[Stored data entries]
= = = = = = =

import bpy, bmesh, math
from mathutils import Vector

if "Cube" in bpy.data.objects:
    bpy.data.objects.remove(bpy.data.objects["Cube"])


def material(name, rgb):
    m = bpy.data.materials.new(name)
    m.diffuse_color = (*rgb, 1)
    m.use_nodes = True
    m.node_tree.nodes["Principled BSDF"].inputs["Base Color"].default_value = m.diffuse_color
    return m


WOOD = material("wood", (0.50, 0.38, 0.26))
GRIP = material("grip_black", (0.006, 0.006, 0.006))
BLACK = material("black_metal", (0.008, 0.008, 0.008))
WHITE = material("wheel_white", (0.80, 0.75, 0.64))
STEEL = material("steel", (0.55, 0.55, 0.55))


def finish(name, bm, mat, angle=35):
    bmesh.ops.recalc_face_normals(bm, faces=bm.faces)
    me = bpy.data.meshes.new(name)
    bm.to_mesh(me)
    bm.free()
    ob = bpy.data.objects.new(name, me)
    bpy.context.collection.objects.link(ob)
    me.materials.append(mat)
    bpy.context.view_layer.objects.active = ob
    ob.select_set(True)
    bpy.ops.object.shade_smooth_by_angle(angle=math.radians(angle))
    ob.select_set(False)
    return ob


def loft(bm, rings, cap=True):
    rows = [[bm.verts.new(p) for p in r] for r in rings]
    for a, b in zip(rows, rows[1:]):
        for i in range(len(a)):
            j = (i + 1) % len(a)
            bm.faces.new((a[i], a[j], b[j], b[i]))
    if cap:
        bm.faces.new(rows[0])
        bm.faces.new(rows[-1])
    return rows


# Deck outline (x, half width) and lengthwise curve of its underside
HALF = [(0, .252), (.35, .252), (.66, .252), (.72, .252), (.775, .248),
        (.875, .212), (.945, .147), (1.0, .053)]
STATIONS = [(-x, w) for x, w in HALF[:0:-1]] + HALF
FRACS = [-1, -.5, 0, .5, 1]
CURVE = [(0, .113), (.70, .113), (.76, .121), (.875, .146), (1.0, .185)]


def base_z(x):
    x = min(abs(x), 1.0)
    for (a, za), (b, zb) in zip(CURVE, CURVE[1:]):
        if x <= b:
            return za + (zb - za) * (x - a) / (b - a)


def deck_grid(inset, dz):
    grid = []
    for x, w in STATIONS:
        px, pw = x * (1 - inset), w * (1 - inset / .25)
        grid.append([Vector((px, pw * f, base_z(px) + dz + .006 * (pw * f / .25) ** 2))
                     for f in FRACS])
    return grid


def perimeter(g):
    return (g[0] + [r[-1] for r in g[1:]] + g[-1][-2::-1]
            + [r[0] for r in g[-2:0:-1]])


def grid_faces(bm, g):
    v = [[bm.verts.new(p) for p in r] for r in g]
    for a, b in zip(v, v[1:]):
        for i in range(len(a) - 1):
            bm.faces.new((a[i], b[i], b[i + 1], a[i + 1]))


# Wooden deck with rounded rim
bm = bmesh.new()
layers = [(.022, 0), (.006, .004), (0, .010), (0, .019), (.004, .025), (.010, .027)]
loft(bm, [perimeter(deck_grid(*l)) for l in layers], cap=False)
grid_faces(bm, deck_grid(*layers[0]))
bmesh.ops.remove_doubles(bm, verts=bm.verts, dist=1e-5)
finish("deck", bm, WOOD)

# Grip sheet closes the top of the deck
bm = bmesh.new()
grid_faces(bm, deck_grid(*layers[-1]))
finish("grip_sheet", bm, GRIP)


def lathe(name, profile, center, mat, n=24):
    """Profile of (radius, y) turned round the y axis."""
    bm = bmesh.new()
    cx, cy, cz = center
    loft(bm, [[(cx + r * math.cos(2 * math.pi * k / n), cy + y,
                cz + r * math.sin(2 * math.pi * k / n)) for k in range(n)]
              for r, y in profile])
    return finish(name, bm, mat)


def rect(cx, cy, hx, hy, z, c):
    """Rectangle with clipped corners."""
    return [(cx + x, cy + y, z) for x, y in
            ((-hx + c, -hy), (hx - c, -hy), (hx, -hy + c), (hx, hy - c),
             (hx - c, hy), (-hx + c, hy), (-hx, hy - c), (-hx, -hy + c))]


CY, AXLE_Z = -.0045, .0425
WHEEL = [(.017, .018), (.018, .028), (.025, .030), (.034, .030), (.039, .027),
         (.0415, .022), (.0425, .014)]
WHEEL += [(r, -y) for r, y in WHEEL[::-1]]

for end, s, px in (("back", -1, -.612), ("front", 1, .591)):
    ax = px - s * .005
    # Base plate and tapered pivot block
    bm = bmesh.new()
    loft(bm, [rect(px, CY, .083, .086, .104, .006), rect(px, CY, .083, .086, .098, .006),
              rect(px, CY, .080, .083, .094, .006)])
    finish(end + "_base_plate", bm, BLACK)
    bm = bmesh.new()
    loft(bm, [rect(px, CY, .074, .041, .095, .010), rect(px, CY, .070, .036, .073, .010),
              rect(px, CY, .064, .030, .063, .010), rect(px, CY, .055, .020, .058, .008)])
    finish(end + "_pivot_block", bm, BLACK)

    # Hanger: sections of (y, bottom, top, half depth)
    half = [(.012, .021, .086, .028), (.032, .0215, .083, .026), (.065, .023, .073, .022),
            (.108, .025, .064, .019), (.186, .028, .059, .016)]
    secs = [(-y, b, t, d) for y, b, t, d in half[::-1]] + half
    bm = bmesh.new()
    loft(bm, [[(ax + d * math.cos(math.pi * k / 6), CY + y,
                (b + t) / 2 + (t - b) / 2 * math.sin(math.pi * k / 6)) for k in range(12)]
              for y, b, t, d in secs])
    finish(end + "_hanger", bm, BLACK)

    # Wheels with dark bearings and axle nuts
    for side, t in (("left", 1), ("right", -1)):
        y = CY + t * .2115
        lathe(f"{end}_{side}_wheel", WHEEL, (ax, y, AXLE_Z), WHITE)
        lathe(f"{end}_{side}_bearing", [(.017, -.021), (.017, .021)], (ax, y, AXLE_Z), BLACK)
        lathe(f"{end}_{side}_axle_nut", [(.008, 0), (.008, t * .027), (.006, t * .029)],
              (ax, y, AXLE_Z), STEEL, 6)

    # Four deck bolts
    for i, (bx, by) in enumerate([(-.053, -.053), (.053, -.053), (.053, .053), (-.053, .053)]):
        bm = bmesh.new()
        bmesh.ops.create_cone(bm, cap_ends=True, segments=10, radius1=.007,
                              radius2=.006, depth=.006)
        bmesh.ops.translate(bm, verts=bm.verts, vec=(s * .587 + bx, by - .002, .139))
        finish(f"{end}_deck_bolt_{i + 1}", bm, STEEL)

= = = = = = =

Assigned task
Beginning with the first line of the entries, repeat each line exactly until you have reproduced the one containing "m.use_nodes = True", and add nothing further.

Your response
import bpy, bmesh, math
from mathutils import Vector

if "Cube" in bpy.data.objects:
    bpy.data.objects.remove(bpy.data.objects["Cube"])


def material(name, rgb):
    m = bpy.data.materials.new(name)
    m.diffuse_color = (*rgb, 1)
    m.use_nodes = True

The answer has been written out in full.